As I write this, we are in Day 10 of 21 Days to Reset. Earlier this week we talked about the power of habit. One of my favorite quotes from Charles Duhigg reads, “This is the real power of habit: the insight that your habits are what you choose them to be.”
That’s a pretty powerful idea. Consider this statement:
“I have to go to ____ ” or “I have to do ____.”
Operative words: “have to“
From time to time, I catch myself feeling burdened by the commitments I know I want to be a part of, or my own deadlines I set for myself, or even my daily schedule. I say this in the present tense because I’m in the process of practicing the tactic to remove that “have to” kind of language from my vocabulary. I don’t know if it’s a realistic goal to think I can remove it entirely, but I do think it is a helpful practice to shift our internal dialogues as much as working to improve any external communication.
An example I’m working on:
When Stephen asks me, “Are you free for dinner?” instead of saying “I have to teach” I have started to simply say “I”m teaching then, how about tomorrow?”
The insight that “your habits are what you choose them to be” include the decision to get up early for that AM workout or not, sure, but it also includes the way we think of and speak to ourselves, and the way we react to the world around us.
It’s also important, I think, to recognize when we are improving in our self talk. If you’re like me, you might look more at where there is room for improvement and growth, rather than choosing to spend time appreciating where you are or how far you’ve come.
As I reflect on the past half year on the road, my mindset has shifted dramatically. Looking back now it feels like a relief to be where I am in terms of my headspace, but it was not easy to get here. A lot of time spent in the trenches with my thoughts, experiencing tons of negativity towards myself, a lot of imposter syndrome, a lot of fear that I made the wrong choice … just to name a few recurring thoughts. But for me, naming it, sitting with it, acknowledging that it was real but deciding it didn’t define me was an important step in the process.
Now, I can say with a lot of gratitude that when we arrive to a new spot, I feel ease in a lot of new ways. I don’t instantly jump into go-go-go mode, trying to see and do everything (which can be exhausting and end in an inevitable let-down). Now, I say to myself: whatever we end up doing is what we’re supposed to do. Whoever I meet is who I’m supposed to meet. No more, no less. It’s right as it is.
Yesterday I made a simple choice to sit outside to eat. I was snarfing food down by my computer – a usual habit of mine. The momentum of continuing on with what we regularly/normally/most often do makes it quite difficult to halt and make a shift. So it’s no wonder that because I am used to working while eating, I typically just continue to do that daily. Even when the weather was like the view from that photo above.

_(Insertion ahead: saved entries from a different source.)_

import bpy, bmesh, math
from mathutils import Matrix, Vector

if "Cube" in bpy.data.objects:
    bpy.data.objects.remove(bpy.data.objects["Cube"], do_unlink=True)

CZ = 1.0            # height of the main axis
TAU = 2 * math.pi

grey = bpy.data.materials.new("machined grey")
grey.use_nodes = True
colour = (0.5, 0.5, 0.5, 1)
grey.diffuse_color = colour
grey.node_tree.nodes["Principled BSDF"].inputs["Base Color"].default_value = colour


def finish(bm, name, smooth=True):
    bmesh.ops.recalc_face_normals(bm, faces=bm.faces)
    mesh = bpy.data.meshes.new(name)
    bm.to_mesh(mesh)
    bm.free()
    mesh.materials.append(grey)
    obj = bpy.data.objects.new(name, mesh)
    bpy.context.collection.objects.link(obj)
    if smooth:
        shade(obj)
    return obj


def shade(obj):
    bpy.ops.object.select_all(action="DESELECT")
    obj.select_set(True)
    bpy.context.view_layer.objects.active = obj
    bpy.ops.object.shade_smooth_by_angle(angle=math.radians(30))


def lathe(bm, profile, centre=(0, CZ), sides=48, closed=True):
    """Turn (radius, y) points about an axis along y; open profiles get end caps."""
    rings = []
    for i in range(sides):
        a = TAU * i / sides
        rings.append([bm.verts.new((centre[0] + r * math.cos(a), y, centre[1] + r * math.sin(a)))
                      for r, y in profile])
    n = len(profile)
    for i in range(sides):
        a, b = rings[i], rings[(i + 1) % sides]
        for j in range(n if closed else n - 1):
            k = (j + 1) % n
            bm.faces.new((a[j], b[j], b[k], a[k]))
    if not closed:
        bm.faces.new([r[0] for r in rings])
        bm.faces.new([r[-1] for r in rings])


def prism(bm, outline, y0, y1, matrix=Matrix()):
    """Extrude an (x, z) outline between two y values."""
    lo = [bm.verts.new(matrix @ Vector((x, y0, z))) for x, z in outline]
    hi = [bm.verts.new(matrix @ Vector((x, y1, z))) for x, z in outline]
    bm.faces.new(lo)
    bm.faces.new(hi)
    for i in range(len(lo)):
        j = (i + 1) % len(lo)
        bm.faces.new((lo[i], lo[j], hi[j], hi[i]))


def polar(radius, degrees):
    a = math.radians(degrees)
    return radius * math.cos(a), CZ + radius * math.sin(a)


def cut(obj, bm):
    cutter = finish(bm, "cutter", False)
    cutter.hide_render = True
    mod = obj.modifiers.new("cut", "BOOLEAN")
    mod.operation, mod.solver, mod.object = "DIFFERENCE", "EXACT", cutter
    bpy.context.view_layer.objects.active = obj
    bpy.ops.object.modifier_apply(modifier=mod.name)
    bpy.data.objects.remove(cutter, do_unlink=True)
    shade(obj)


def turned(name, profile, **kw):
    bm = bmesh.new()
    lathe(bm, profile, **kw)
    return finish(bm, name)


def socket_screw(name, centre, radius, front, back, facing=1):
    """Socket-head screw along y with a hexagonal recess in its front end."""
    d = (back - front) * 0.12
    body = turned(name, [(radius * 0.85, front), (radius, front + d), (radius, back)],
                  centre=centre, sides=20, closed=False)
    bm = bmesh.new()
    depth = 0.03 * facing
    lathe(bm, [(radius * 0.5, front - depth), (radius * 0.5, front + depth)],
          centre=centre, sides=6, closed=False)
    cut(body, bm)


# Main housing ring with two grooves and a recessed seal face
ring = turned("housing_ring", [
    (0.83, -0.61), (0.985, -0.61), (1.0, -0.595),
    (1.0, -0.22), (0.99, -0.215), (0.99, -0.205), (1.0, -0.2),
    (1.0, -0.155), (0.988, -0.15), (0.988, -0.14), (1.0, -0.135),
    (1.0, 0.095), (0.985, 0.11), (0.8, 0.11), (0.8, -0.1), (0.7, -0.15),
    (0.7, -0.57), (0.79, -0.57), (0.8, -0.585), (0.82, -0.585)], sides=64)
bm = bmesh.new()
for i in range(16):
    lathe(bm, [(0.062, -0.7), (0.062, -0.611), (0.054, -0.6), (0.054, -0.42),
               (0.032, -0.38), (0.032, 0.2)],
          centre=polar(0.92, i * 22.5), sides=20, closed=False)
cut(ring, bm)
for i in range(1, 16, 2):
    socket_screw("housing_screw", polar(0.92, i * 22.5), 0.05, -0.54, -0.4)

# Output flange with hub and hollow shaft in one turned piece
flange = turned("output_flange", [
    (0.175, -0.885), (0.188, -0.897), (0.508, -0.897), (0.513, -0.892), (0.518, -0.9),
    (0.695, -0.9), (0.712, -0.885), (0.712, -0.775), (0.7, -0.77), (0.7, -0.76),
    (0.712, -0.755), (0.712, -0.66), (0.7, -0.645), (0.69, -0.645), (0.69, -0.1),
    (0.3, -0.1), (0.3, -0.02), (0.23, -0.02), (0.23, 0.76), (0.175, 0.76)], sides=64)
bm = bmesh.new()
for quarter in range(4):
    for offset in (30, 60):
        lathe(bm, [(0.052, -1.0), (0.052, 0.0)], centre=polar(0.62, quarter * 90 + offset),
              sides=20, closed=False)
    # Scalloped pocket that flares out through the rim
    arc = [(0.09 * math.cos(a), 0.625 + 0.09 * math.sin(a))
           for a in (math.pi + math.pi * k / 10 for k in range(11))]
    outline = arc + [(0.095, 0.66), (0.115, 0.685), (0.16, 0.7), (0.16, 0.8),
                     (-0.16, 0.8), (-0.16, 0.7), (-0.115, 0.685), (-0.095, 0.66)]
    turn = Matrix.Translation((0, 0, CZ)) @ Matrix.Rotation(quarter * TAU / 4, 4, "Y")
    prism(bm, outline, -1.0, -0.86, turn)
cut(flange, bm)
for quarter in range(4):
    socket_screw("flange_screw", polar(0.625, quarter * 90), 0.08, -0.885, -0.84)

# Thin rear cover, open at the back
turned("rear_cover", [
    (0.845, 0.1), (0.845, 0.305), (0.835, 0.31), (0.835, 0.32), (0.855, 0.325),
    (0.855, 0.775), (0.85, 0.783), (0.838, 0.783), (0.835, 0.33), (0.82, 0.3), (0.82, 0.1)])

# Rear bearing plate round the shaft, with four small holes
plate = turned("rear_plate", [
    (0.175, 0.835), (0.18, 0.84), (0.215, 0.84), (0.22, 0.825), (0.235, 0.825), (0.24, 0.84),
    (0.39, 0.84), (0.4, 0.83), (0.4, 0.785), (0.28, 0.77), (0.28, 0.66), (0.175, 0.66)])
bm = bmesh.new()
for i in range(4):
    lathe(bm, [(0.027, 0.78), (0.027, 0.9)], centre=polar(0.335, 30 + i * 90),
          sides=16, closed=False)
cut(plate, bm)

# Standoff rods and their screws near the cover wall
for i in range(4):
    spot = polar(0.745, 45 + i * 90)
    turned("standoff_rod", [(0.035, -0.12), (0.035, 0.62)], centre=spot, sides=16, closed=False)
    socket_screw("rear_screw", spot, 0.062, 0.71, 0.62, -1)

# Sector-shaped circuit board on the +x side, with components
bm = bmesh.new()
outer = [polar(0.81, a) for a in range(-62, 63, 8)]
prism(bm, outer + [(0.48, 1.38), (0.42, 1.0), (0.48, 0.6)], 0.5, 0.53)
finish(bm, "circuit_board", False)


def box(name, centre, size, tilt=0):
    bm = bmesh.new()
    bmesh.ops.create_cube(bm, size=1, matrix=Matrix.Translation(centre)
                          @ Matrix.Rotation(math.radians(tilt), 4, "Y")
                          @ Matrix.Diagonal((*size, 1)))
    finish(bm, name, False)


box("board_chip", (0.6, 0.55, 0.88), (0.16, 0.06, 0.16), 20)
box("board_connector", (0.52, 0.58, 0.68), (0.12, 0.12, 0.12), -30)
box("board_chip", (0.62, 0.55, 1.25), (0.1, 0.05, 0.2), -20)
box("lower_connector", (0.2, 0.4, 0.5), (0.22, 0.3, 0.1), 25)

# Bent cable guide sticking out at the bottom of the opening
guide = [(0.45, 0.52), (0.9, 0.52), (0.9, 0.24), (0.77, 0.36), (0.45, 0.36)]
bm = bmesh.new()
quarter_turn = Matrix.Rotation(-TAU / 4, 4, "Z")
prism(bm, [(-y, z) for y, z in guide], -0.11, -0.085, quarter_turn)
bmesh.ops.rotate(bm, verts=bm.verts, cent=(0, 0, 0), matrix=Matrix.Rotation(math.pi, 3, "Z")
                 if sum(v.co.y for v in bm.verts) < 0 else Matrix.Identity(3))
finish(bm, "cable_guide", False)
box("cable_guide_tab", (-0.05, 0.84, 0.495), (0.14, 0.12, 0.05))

But that’s why this practice of becoming more aware – through journaling, meditation, breathing, or whatever your tool for pausing with purpose may be – is so impactful. It gives us the power to pull those tools into the moments when we need them most. Journaling throughout this 21 Days to Reset commitment helped me, I believe, to look outside while taking a bite of my food and think, “why am I not out there?”
I managed to shift from the momentum of go-go-go in that moment. I closed my laptop and brought a book outside with me.
This was a small moment. But to me, and for the things I’m working on, it was anything but small. It was a reminder of the choice I have to create my own reality. One that is full of those purposeful pauses.
Choice is a powerful thing, and it is a privilege. How are you honoring yourself by choosing how you want to show up for yourself? Even if just for today? Perhaps, especially just for today.